Thackeray also started giving Sena a violent image, with attacks on Udupi restaurants and alleged involvement in murders of prominent communists. Shiv Sena branches – shakhas – were opened in every community, designed to assume the role of community’s hub. Primary function of the shakha was not political but as a job exchange, where young Marathis could find connections for employment. This way Sena could integrate itself further into Marathi fabric.
By the beginning of 1980s, Sena was in trouble. Congress had all but hijacked its Marathi identity issues, playing on them better than Sena could. Meanwhile, communism was losing its force in Maharashtra, taking away another target from Thackeray’s sights. And so he made the second pivot, reinventing Sena into the Hindutva party. In 1980s and early 90s, Sena saturated Maharashtra with communal rhetoric and openly claimed to have participated in several anti-Muslim riots. This coincided with the rise of BJP in the country and the two parties quickly formed a partnership. Hindutva was also a topic of wider appeal than anti-communism or regionalism, and for the first time Shiv Sena started growing outside Mumbai as well.
However, by 1995 when Shiv Sena-BJP combine came to power in Maharashtra for the first time, tide of Hindutva was already ebbing, giving way to the concerns over liberalization. Meanwhile, the Shiv Sena was facing other challenges, not just from other political parties, but also from criminal organizations. Most notably, the underworld don Arun Gawli, created the Akhil Bartiya Sena (ABS), which began encroaching on Sena’s turf of collecting “protection money”/donations from the local businessmen. Many of ABS leaders were killed in police encounters, during Shiv Sena-BJP rule in Maharashtra.
As a ruling party, Shiv Sena did try to reinvent itself once more, going for beautification of Mumabi as its primary objective. But this was a weak plank, rejected by the voters in the very next election. Under these pressures, Thackeray was undoubtedly planning his third pivot, this time back to “outsiders” but targeting Bhaiyyas from UP and Bihar instead of Madrasis. But his nephew, Raj Thackeray jumped the gun, stealing the issue for his newly-formed MNS. And so Shiv Sena, drifted into a weaker position, having to compete on its home turf.
In his last years, Thackeray had lost much of his strength. One imagines, death of his wife and first son in 1990s, split with his protégé nephew and old age must have taken their toll. But maybe, it was also the sea change that had come in Mumbai in the last fifty years. Today’s issues of economic liberalization, terrorism and Valentine’s Day were a world apart from the 60’s problems of South Indian encroachment of jobs and communism. Thackeray was, at least at in his youth, a fervent believer of the ideologies he espoused.

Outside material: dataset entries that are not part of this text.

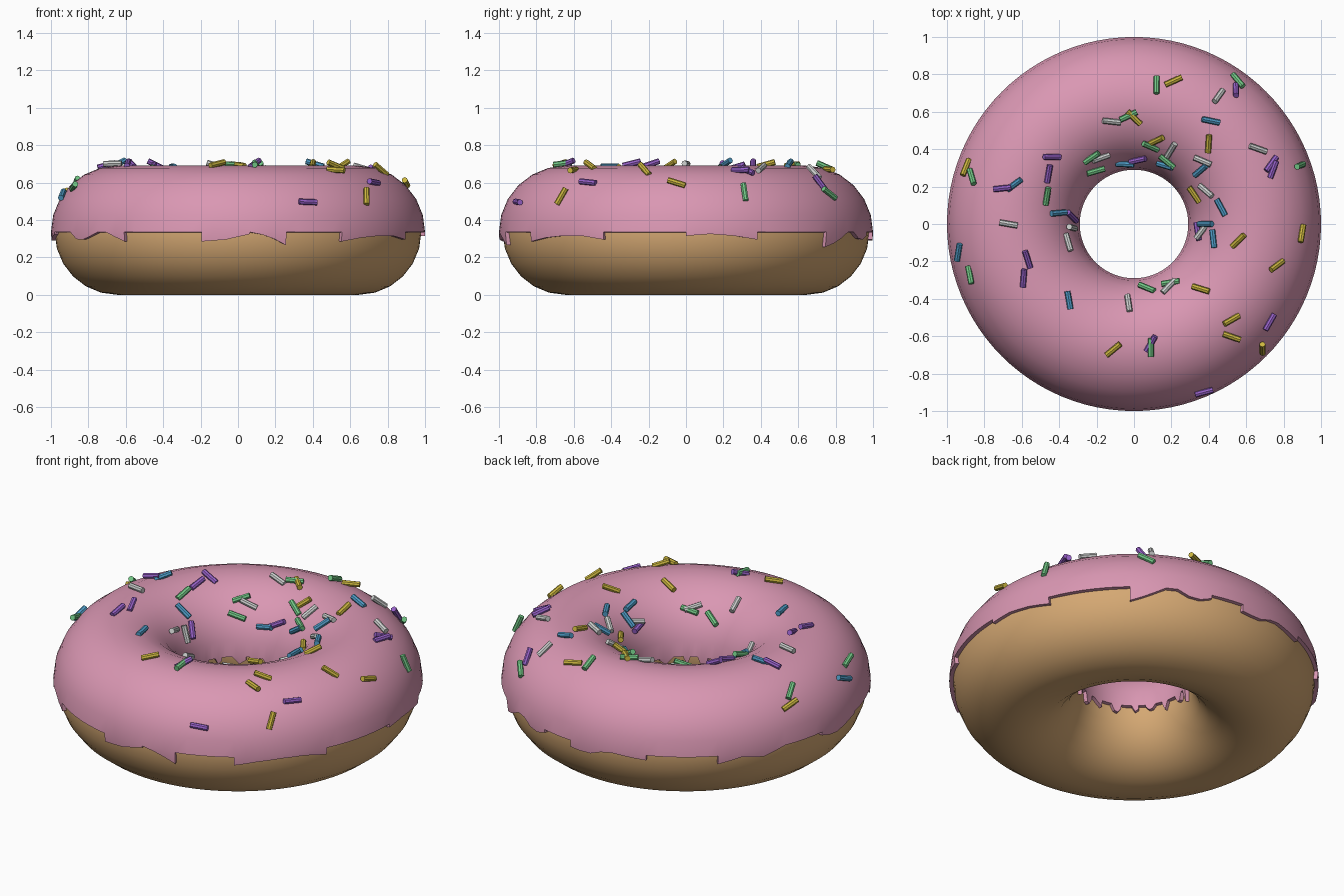
import bpy
import bmesh
import math
import random
from mathutils import Vector, Matrix

random.seed(4)
cube = bpy.data.objects.get("Cube")
if cube:
    bpy.data.objects.remove(cube, do_unlink=True)

RING = 0.645            # radius of the ring centre line
MID = 0.335             # height of the ring centre line
DOUGH, GLAZE = 0.335, 0.355
COLUMNS, ROWS = 96, 12
STEP = math.tau / COLUMNS


def material(name, *rgb):
    mat = bpy.data.materials.new(name)
    mat.use_nodes = True
    mat.diffuse_color = (*rgb, 1)
    shader = mat.node_tree.nodes["Principled BSDF"]
    shader.inputs["Base Color"].default_value = (*rgb, 1)
    shader.inputs["Roughness"].default_value = 0.6
    return mat


def finish(bm, name, mat):
    mesh = bpy.data.meshes.new(name)
    bm.to_mesh(mesh)
    bm.free()
    obj = bpy.data.objects.new(name, mesh)
    bpy.context.collection.objects.link(obj)
    mesh.materials.append(mat)
    return obj


def activate(obj):
    bpy.ops.object.select_all(action='DESELECT')
    obj.select_set(True)
    bpy.context.view_layer.objects.active = obj


def tube_point(column, angle, radius):
    reach = RING + radius * math.cos(angle)
    turn = column * STEP
    return Vector((reach * math.cos(turn), reach * math.sin(turn),
                   MID + radius * math.sin(angle)))


def tube_loops(bm, angles, radius):
    return [[bm.verts.new(tube_point(c, a, radius)) for c in range(COLUMNS)]
            for a in angles]


def bridge(bm, low, high):
    for c in range(COLUMNS):
        d = (c + 1) % COLUMNS
        bm.faces.new((low[c], low[d], high[d], high[c]))


# Dough: full ring
bm = bmesh.new()
loops = tube_loops(bm, [math.tau * k / (2 * ROWS) for k in range(2 * ROWS)], DOUGH)
for k, loop in enumerate(loops):
    bridge(bm, loop, loops[(k + 1) % len(loops)])
dough = finish(bm, "dough", material("golden_dough", 0.66, 0.39, 0.17))
activate(dough)
bpy.ops.object.shade_smooth()

# Icing: upper half of the ring
bm = bmesh.new()
loops = tube_loops(bm, [math.pi * k / ROWS for k in range(ROWS + 1)], GLAZE)
for low, high in zip(loops, loops[1:]):
    bridge(bm, low, high)


def add_drip(first, depths, rim, inner):
    """Hang a strip with the given depths below consecutive rim columns."""
    tips = []
    for k, depth in enumerate(depths):
        c = (first + k) % COLUMNS
        angle = math.asin(depth / GLAZE)
        angle = math.pi + angle if inner else -angle
        tip = bm.verts.new(tube_point(c, angle, GLAZE)) if depth > 0.002 else rim[c]
        tips.append((rim[c], tip))
    for (r0, t0), (r1, t1) in zip(tips, tips[1:]):
        corners = (r0, r1, t1, t0) if inner else (t0, t1, r1, r0)
        corners = list(dict.fromkeys(corners))
        if len(corners) > 2:
            bm.faces.new(corners)


def ramp(keys, count):
    """Spread key depths, in hundredths, evenly over a number of columns."""
    out = []
    for k in range(count + 1):
        t = k / count * (len(keys) - 1)
        i = min(int(t), len(keys) - 2)
        out.append((keys[i] + (keys[i + 1] - keys[i]) * (t - i)) / 100)
    return out


# Outer drips: start and end in degrees, then depths along the edge
outer_drips = [
    (0, 24, (2, 1, 2, 4)), (49, 60, (8, 5, 0)), (64, 75, (0, 5, 2)),
    (86, 111, (4, 5, 1, 2, 3)), (135, 157, (5, 2, 4, 0)),
    (172, 191, (2, 5, 3, 1)), (206, 221, (0, 5, 3, 0)),
    (225, 232, (0, 5)), (260, 274, (5, 4, 1)), (274, 285, (0, 2, 7)),
    (304, 335, (5, 3, 2, 2, 4)),
]
for start, end, keys in outer_drips:
    first, last = (round(math.radians(a) / STEP) for a in (start, end))
    add_drip(first, ramp(keys, last - first), loops[0], False)

# Inner drips: short spikes around the hole
column = 0
while column < COLUMNS - 6:
    width = random.choice((2, 3, 4))
    deep = random.uniform(3, 8)
    keys = random.choice(((0, deep), (deep, 0), (0, deep, 1), (2, deep, 0)))
    add_drip(column, ramp(keys, width), loops[-1], True)
    column += width + random.choice((1, 2, 3))

icing = finish(bm, "icing", material("pink_icing", 0.70, 0.31, 0.45))
shell = icing.modifiers.new("thickness", 'SOLIDIFY')
shell.thickness = 0.025
shell.offset = -1
activate(icing)
bpy.ops.object.modifier_apply(modifier=shell.name)
bpy.ops.object.shade_smooth_by_angle(angle=math.radians(40))


# Sprinkles: rods lying on the icing (x, y in hundredths, heading in degrees)
def scatter(name, mat, spots):
    bm = bmesh.new()
    for x, y, heading in spots:
        flat = Vector((x, y, 0)) / 100
        out = flat.normalized()
        offset = max(-0.345, min(0.345, flat.length - RING))
        rise = math.sqrt(GLAZE ** 2 - offset ** 2)
        normal = (out * offset + Vector((0, 0, rise))).normalized()
        centre = out * RING + Vector((0, 0, MID)) + normal * (GLAZE + 0.012)
        turn = math.radians(heading)
        along = Vector((math.cos(turn), math.sin(turn), 0))
        along = (along - normal * along.dot(normal)).normalized()
        along = (along + normal * random.uniform(-0.35, 0.35)).normalized()
        place = Matrix.Translation(centre) @ along.to_track_quat('Z', 'Y').to_matrix().to_4x4()
        bmesh.ops.create_cone(bm, cap_ends=True, segments=8, radius1=0.016,
                              radius2=0.016, depth=0.098, matrix=place)
    finish(bm, name, mat)


scatter("yellow_sprinkles", material("yellow_sugar", 0.60, 0.47, 0.05), [
    (21, 76, 25), (40, 43, 85), (33, 16, -60), (0, 57, -45), (12, 45, 40),
    (-89, 30, 100), (56, -9, 40), (89, -5, 65), (76, -22, 25), (36, -35, -20),
    (52, -51, 25), (52, -60, -20), (68, -66, -55), (-11, -67, 40)])
scatter("green_sprinkles", material("green_sugar", 0.17, 0.58, 0.24), [
    (12, 74, 88), (55, 76, 95), (-3, 58, 25), (88, 31, 20), (-86, 25, -50),
    (-47, 15, 90), (-23, 36, 50), (-21, 29, 0), (9, 42, -45), (18, 34, -45),
    (-87, -27, -60), (7, -35, -45), (20, -32, 0), (9, -66, 90)])
scatter("blue_sprinkles", material("blue_sugar", 0.08, 0.34, 0.58), [
    (41, 55, -10), (36, 29, 40), (47, 9, -60), (39, 0, 0), (43, -8, -80),
    (17, 32, 20), (-64, 21, 35), (-41, 6, 0), (-93, -15, 55),
    (-35, -41, -80), (-5, 33, 20)])
scatter("purple_sprinkles", material("purple_sugar", 0.31, 0.12, 0.58), [
    (54, 71, 70), (-44, 36, -5), (-46, 27, 85), (2, 35, 45), (74, 29, 70),
    (73, 32, 50), (-70, 19, 5), (-34, 4, -20), (35, -4, -70), (-57, -19, -70),
    (-59, -29, 85), (72, -52, 55), (9, -64, 60), (37, -89, 10)])
scatter("white_sprinkles", material("white_sugar", 0.62, 0.64, 0.63), [
    (45, 68, 55), (-12, 55, -10), (66, 40, -15), (20, 40, 60), (-18, 36, 0),
    (37, 34, -20), (39, 18, -25), (-67, 0, -10), (-34, -2, 0), (-36, -10, 85),
    (37, -4, 45), (-3, -43, -85), (19, -34, 60)])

One can’t help but wonder what he thought of the fact that his only legacy is his title “the man who could shut down Mumbai on a whim.”
Sources: Eckert, Julia M, The Charisma of Direct Action, Oxford University Press, 2003; Katzenstein, Mary F, Origins of Nativism, Asian Survey, April 1973; Katzenstein et al., The Rebirth of Shiv Sena, The Journal of Asian Studies, May 1997; Lele, Jayant, Safforonization of Shiv Sena, Economic and Political Weekly, June 1995; Guha, Ramchandra, India after Gandhi, MacMillan, London, 2007